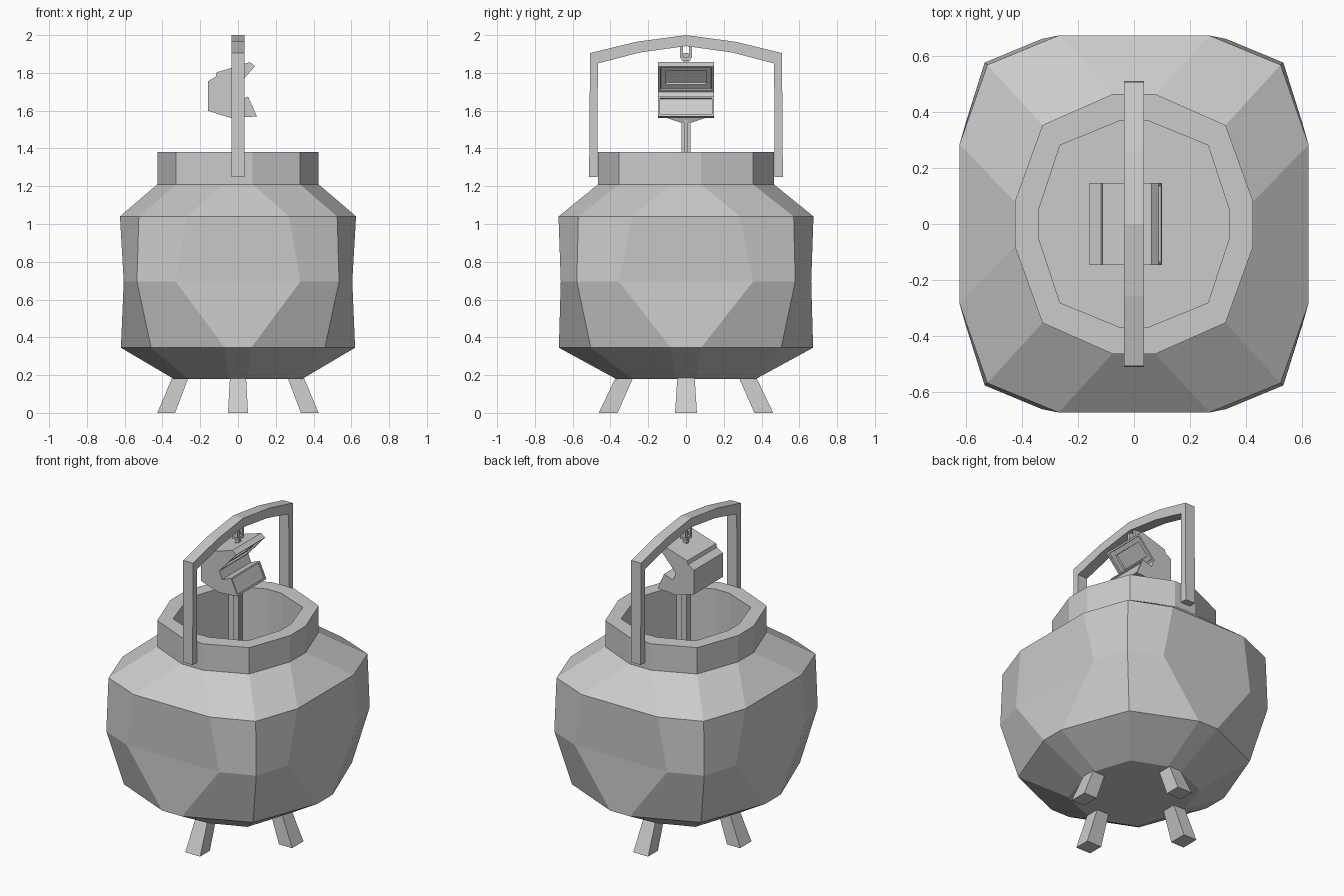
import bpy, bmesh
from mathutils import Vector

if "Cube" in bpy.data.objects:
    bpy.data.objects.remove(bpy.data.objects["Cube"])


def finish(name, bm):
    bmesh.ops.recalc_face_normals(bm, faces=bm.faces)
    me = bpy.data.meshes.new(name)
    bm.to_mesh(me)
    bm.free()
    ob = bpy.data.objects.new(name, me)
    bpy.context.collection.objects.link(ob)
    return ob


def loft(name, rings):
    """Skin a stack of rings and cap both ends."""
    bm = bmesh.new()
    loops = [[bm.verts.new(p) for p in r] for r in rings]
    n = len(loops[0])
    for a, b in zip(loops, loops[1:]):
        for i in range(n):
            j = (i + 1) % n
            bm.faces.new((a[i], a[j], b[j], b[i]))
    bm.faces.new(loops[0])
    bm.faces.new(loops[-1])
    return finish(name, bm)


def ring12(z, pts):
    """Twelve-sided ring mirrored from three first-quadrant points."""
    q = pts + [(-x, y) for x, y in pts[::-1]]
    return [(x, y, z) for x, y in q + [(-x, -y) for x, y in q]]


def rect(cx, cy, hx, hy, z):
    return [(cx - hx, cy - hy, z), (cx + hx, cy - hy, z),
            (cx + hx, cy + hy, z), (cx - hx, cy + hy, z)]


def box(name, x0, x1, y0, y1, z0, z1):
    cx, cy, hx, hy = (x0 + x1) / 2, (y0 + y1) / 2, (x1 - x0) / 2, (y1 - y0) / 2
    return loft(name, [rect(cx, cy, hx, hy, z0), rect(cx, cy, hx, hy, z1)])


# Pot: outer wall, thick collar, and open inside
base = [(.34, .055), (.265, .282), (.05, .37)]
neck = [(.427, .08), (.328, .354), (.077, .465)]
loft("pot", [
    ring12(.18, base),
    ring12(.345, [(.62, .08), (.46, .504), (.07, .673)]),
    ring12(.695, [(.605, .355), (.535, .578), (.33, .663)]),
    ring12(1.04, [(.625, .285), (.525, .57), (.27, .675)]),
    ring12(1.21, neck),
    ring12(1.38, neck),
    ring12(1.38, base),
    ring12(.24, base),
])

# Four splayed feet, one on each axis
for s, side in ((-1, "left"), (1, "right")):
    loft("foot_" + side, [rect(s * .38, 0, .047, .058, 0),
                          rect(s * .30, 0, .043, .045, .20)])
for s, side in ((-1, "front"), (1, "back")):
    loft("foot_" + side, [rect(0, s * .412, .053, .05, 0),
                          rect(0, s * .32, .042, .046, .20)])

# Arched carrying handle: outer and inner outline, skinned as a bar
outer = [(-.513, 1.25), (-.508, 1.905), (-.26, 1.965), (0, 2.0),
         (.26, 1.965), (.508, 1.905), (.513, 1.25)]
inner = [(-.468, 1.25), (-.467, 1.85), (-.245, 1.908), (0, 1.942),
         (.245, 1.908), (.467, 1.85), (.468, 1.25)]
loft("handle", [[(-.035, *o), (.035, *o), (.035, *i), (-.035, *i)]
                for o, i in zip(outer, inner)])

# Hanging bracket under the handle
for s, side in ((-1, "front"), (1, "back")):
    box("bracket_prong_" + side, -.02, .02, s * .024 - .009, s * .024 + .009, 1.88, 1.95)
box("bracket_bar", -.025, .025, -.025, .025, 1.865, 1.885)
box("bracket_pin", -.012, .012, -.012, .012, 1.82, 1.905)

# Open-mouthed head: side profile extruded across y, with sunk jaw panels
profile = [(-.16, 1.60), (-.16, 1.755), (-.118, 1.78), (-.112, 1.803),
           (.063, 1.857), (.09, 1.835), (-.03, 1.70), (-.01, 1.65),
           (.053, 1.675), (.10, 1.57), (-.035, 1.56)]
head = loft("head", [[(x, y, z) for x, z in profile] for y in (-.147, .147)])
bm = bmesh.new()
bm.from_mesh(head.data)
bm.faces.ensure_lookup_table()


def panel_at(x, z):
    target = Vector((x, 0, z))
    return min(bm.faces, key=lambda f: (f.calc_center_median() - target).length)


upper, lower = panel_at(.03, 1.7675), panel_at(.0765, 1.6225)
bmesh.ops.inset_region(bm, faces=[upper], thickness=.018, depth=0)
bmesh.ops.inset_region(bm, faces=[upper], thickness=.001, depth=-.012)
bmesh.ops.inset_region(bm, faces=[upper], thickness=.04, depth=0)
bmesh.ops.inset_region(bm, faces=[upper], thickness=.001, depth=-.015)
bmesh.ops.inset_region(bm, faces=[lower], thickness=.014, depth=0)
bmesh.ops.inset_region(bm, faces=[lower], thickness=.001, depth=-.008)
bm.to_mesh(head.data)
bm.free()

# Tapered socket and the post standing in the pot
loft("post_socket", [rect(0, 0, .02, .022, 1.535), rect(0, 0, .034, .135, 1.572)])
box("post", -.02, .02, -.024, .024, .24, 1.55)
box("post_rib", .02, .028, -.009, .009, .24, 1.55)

━━━━━━━━

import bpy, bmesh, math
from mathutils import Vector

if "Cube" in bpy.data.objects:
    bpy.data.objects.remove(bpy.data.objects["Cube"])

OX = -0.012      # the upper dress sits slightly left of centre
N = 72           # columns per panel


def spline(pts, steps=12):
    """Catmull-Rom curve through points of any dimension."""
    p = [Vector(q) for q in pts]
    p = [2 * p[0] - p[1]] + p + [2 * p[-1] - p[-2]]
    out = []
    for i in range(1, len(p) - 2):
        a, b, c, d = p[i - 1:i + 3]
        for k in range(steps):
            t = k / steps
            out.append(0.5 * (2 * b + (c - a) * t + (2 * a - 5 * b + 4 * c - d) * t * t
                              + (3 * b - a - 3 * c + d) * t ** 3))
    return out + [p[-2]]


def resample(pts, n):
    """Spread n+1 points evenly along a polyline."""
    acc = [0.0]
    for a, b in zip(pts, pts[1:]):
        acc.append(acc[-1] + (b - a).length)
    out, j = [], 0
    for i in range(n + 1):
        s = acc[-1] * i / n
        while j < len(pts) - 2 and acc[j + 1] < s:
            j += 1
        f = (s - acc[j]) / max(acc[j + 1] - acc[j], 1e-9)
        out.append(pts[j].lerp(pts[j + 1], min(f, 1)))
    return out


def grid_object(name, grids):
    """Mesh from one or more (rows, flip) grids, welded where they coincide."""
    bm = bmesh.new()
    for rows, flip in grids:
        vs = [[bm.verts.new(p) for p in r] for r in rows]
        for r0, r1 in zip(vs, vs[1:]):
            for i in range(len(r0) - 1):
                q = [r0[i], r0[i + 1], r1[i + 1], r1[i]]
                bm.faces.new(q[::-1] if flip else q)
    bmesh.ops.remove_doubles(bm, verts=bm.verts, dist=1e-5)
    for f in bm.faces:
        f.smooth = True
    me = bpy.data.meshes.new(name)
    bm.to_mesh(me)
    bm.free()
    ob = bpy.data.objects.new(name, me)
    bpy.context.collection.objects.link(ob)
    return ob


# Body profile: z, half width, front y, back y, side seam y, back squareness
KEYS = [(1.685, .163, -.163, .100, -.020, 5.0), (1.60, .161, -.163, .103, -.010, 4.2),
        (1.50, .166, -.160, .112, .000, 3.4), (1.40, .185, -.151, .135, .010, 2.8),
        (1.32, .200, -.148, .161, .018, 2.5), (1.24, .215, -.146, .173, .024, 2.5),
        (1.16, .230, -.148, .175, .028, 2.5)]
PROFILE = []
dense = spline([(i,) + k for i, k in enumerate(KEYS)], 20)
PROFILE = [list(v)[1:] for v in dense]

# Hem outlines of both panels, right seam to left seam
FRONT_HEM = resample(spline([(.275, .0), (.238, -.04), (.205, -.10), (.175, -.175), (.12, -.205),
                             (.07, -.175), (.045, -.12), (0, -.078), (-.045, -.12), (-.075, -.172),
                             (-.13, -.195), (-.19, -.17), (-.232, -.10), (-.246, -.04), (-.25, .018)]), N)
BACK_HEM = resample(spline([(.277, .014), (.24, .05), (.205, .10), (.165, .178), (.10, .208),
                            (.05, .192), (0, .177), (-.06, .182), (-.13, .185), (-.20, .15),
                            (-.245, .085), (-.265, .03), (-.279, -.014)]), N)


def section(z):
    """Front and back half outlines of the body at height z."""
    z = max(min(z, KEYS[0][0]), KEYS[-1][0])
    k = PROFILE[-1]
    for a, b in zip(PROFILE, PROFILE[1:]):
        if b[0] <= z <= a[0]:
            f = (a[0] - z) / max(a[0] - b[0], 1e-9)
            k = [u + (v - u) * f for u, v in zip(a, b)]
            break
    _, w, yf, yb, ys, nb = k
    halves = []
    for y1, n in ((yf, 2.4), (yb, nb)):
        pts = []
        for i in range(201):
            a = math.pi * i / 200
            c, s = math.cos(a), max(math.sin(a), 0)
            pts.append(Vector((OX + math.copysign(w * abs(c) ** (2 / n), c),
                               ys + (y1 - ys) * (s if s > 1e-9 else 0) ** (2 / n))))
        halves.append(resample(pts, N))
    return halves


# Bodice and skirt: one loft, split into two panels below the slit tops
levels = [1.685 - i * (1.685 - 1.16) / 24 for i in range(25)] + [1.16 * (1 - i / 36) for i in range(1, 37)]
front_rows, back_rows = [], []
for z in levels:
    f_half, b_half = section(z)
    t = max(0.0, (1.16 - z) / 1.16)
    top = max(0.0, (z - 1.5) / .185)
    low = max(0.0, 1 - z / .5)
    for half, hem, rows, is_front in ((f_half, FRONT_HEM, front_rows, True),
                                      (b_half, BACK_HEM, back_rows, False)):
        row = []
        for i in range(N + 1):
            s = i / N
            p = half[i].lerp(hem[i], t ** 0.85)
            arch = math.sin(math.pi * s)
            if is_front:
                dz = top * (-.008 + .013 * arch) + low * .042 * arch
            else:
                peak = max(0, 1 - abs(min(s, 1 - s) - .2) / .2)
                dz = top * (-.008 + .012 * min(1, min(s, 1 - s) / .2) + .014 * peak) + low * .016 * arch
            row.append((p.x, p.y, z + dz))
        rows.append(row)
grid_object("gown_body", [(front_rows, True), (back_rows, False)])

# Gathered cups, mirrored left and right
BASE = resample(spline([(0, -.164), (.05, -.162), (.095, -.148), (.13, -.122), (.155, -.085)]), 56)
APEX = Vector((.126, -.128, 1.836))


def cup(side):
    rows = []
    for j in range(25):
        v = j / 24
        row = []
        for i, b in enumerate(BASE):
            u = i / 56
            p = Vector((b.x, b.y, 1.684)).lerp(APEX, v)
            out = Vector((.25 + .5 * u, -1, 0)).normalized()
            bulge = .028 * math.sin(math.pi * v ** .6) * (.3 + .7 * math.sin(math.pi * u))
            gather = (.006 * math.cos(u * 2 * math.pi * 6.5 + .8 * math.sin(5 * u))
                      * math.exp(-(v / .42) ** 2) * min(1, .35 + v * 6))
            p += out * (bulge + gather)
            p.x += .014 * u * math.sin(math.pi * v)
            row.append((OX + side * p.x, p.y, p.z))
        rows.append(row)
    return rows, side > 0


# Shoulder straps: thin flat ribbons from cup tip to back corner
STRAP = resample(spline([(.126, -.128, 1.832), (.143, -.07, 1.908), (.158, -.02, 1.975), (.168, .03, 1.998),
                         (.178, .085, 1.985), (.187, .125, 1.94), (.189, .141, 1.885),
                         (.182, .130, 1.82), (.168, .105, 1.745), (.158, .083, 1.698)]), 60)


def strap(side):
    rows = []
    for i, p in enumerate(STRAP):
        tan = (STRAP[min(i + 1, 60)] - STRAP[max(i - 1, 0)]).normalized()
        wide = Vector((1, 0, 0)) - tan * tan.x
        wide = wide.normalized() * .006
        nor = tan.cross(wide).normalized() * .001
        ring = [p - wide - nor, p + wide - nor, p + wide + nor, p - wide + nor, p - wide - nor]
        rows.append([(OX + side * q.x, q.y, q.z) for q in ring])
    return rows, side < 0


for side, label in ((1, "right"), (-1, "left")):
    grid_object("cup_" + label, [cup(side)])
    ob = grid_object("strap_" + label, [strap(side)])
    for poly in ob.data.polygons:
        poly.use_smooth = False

━━━━━━━━

• **WHAT IS BEING ASKED**: Using the entries above, return each line that includes the word "resample".

• **SOLUTION**:
def resample(pts, n):
FRONT_HEM = resample(spline([(.275, .0), (.238, -.04), (.205, -.10), (.175, -.175), (.12, -.205),
BACK_HEM = resample(spline([(.277, .014), (.24, .05), (.205, .10), (.165, .178), (.10, .208),
        halves.append(resample(pts, N))
BASE = resample(spline([(0, -.164), (.05, -.162), (.095, -.148), (.13, -.122), (.155, -.085)]), 56)
STRAP = resample(spline([(.126, -.128, 1.832), (.143, -.07, 1.908), (.158, -.02, 1.975), (.168, .03, 1.998),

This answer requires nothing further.